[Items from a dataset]

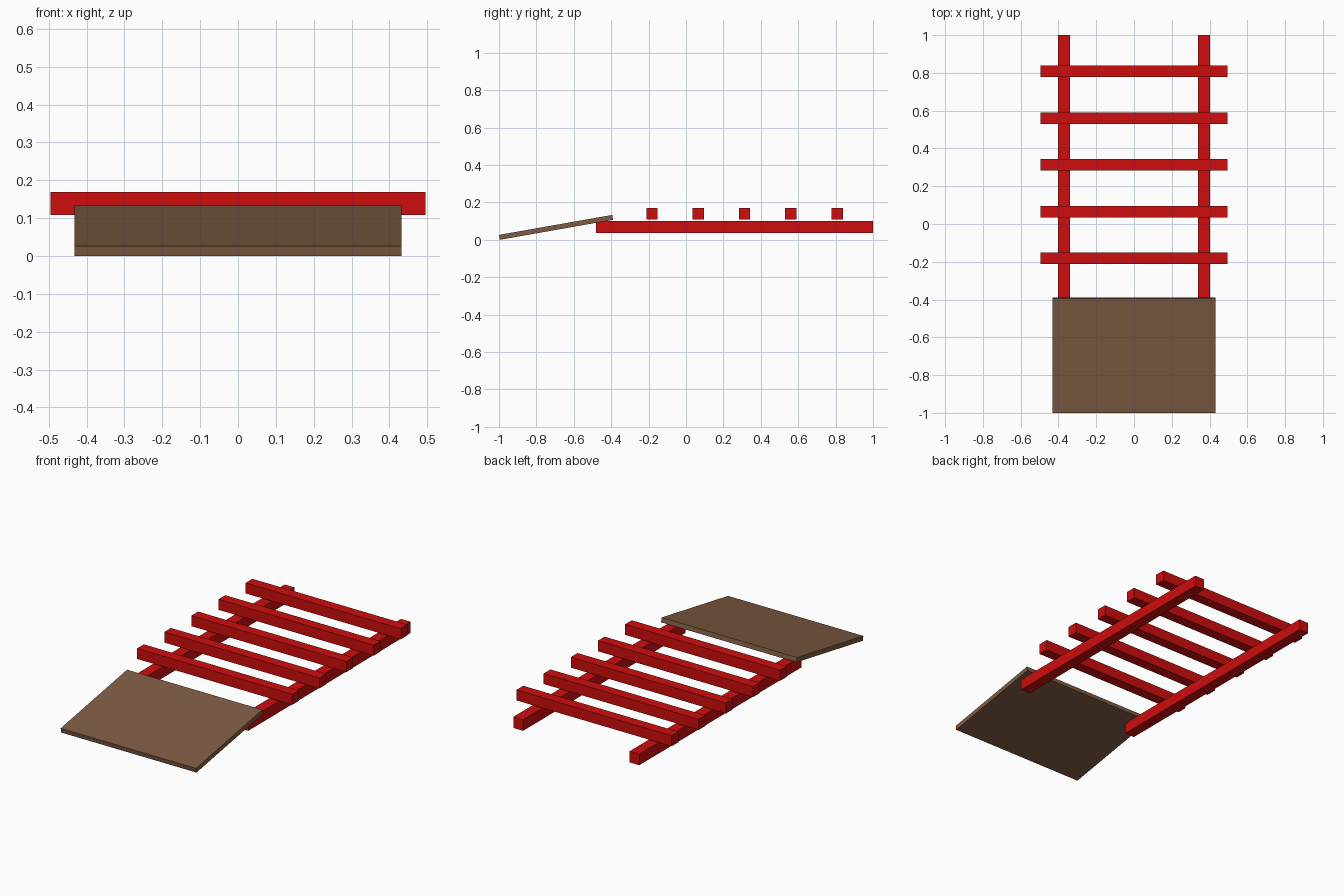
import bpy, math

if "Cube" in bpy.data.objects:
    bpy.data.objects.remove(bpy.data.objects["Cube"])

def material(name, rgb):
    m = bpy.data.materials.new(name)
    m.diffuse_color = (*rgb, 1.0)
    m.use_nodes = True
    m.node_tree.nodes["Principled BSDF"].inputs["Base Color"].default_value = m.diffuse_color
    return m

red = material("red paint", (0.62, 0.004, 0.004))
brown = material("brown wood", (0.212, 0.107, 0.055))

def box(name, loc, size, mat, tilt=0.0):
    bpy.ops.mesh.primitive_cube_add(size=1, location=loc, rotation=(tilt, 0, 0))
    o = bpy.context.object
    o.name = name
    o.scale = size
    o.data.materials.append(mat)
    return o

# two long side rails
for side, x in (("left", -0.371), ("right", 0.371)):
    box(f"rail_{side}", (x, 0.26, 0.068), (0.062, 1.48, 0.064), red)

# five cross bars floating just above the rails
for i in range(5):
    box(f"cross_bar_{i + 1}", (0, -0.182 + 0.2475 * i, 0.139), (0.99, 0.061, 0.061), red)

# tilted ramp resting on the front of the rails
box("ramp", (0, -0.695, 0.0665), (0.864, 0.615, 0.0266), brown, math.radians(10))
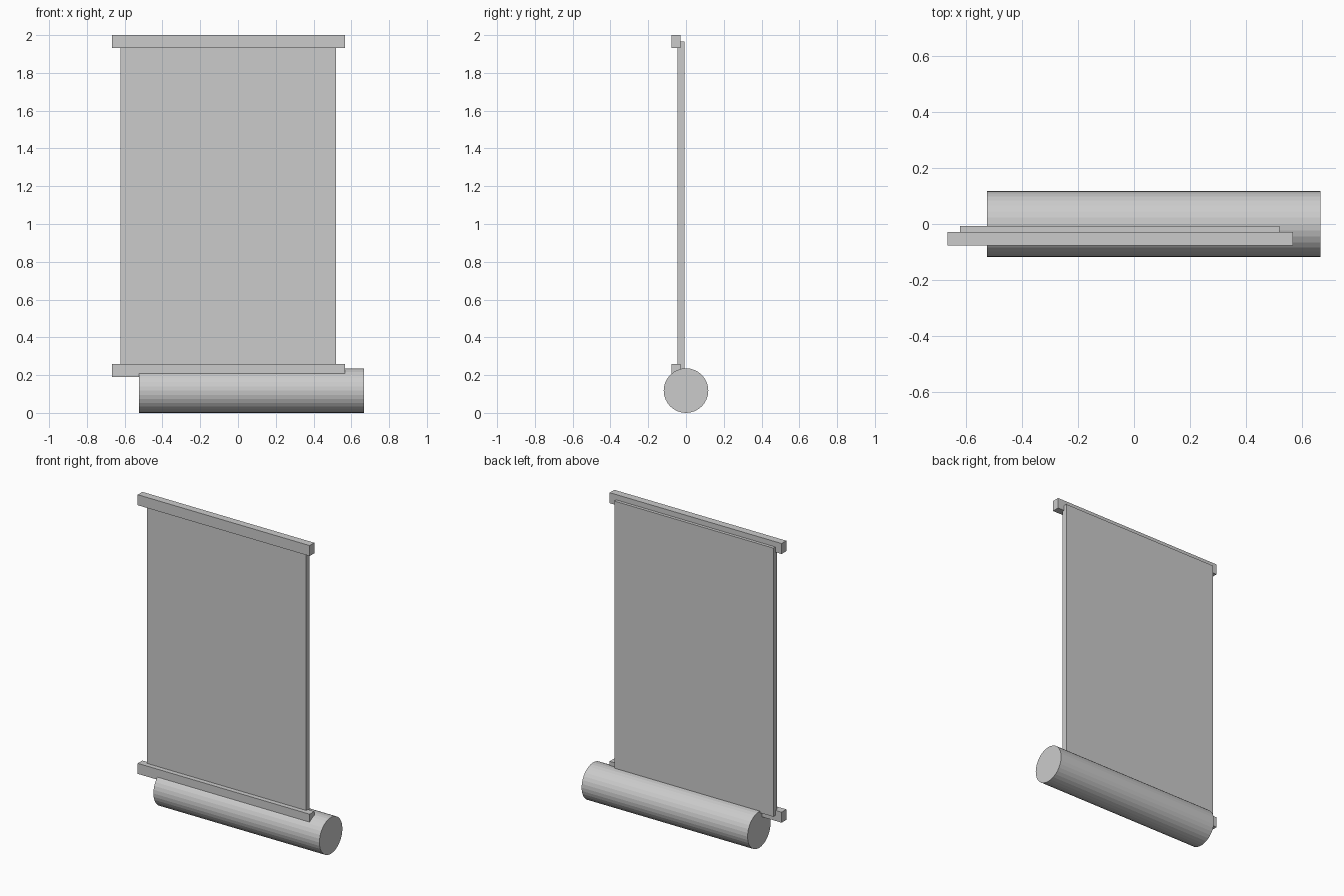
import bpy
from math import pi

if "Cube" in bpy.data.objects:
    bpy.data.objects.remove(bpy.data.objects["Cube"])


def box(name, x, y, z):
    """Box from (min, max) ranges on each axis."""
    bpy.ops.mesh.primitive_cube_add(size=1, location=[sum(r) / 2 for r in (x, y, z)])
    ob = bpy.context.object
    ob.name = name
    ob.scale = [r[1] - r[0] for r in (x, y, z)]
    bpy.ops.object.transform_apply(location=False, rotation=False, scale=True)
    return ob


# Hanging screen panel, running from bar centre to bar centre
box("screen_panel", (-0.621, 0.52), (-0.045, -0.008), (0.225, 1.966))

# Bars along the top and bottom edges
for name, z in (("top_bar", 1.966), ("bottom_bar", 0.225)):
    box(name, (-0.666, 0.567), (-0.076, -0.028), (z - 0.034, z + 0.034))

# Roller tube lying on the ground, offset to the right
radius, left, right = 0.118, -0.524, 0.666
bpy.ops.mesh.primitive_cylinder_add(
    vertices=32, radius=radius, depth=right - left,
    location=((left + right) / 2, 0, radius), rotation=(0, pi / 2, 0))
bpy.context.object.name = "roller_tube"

### ACTIVITY:
Each line above that contains "name" counts once; report the total of such lines and nothing more.

### COMPLETED TASK:
9